- _Supplied records_:
Content starts

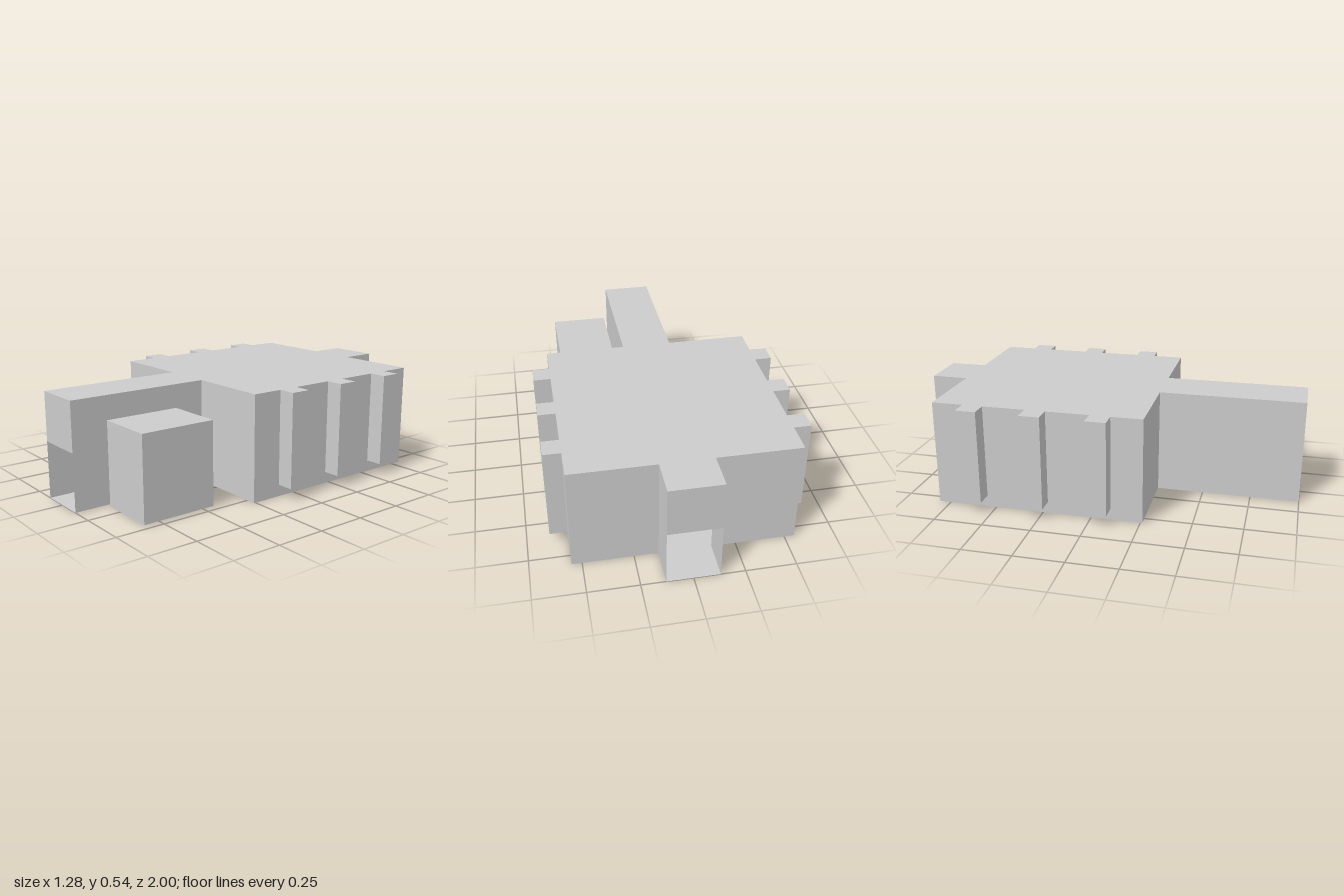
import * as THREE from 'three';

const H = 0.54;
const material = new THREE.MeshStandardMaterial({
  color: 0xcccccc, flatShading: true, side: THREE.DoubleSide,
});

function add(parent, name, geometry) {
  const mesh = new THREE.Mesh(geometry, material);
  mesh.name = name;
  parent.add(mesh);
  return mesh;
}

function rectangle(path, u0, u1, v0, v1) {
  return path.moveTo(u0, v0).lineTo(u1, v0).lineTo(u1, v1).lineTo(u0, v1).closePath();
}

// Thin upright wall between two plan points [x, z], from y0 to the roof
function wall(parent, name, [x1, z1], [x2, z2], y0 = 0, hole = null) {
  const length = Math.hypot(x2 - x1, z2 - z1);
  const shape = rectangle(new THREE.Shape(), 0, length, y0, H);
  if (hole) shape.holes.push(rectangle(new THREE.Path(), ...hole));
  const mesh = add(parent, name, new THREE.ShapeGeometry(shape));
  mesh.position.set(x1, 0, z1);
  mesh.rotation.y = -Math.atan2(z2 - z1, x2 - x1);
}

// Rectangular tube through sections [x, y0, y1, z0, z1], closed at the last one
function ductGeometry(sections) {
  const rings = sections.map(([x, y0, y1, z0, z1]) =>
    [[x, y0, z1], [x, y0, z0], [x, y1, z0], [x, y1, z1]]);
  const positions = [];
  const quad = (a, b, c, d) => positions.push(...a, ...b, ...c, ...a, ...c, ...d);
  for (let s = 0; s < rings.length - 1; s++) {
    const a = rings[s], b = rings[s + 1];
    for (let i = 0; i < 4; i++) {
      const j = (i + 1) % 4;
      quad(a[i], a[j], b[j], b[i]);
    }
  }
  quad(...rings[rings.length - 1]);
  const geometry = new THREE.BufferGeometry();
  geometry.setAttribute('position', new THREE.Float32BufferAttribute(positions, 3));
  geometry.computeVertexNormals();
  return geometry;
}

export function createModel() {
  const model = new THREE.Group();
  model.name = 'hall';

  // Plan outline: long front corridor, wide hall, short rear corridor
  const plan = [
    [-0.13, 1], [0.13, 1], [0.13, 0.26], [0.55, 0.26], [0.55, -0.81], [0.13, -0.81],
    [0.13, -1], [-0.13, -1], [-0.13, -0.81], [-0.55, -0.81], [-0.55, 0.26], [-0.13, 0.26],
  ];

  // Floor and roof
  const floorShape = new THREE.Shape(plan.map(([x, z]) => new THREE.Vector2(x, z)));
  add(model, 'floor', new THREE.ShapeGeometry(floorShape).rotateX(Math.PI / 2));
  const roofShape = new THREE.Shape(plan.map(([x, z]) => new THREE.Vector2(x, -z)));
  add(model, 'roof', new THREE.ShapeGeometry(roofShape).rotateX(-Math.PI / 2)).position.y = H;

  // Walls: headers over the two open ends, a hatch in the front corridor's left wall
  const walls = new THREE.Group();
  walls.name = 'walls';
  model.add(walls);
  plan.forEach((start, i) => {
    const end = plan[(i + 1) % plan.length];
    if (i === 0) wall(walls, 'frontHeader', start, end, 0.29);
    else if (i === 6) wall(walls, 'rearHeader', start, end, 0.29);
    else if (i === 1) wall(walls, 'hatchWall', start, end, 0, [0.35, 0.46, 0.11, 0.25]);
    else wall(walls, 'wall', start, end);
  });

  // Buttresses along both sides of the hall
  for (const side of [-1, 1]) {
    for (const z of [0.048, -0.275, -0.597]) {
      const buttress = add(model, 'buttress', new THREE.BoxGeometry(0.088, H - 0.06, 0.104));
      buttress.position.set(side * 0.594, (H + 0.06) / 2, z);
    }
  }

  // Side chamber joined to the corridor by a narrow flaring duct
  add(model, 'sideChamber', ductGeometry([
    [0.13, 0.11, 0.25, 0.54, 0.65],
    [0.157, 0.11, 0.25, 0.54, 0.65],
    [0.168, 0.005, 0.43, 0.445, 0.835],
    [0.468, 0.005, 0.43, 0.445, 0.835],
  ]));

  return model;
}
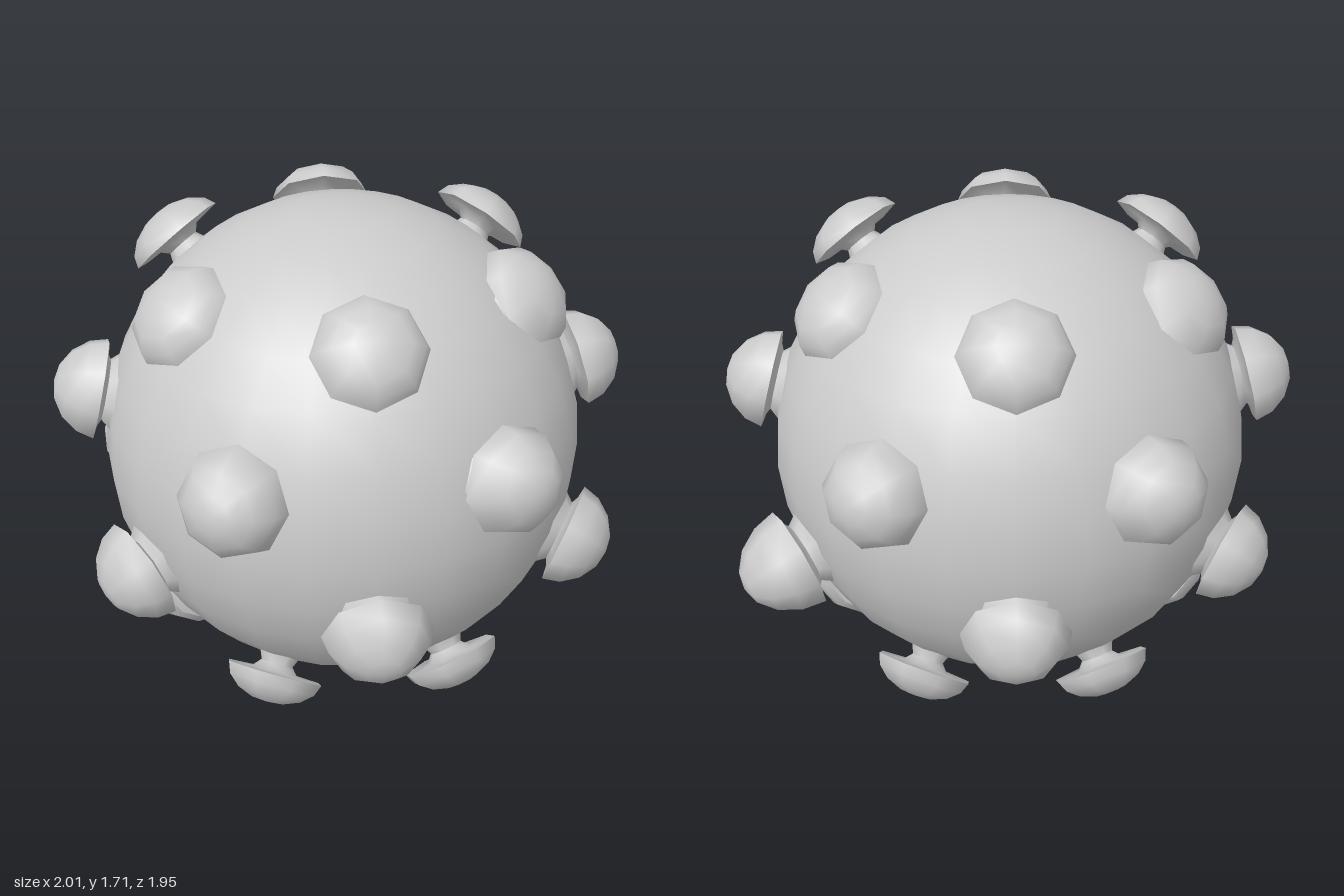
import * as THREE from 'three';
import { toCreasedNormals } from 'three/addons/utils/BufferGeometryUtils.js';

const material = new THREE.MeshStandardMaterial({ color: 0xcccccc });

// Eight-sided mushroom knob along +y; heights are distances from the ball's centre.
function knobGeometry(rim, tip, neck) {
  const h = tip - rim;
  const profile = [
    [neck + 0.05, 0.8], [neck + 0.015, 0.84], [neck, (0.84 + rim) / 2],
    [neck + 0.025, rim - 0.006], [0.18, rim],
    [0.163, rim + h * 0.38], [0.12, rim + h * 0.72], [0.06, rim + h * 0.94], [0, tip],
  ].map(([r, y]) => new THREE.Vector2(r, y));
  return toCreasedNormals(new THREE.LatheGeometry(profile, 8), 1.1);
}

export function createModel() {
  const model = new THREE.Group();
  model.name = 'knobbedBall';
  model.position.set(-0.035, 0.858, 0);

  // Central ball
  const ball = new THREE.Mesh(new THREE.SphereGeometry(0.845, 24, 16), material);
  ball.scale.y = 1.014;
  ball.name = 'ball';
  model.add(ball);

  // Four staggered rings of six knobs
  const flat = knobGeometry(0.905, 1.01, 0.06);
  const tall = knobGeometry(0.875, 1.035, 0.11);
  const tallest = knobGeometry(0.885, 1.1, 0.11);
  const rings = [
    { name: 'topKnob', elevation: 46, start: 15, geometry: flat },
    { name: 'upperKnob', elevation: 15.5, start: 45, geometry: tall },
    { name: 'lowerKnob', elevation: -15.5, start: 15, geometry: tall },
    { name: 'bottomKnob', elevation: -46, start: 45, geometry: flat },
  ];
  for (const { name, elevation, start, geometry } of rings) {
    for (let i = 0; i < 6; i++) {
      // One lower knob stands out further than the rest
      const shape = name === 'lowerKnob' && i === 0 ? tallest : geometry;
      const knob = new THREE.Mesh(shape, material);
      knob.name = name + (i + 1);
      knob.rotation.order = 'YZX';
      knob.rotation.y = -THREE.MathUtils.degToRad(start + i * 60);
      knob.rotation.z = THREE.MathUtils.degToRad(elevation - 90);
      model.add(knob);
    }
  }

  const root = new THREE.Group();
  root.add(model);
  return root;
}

Content ends

- _Assignment_: From the entries above, copy each line that holds "elevation".

- _Written answer_:
    { name: 'topKnob', elevation: 46, start: 15, geometry: flat },
    { name: 'upperKnob', elevation: 15.5, start: 45, geometry: tall },
    { name: 'lowerKnob', elevation: -15.5, start: 15, geometry: tall },
    { name: 'bottomKnob', elevation: -46, start: 45, geometry: flat },
  for (const { name, elevation, start, geometry } of rings) {
      knob.rotation.z = THREE.MathUtils.degToRad(elevation - 90);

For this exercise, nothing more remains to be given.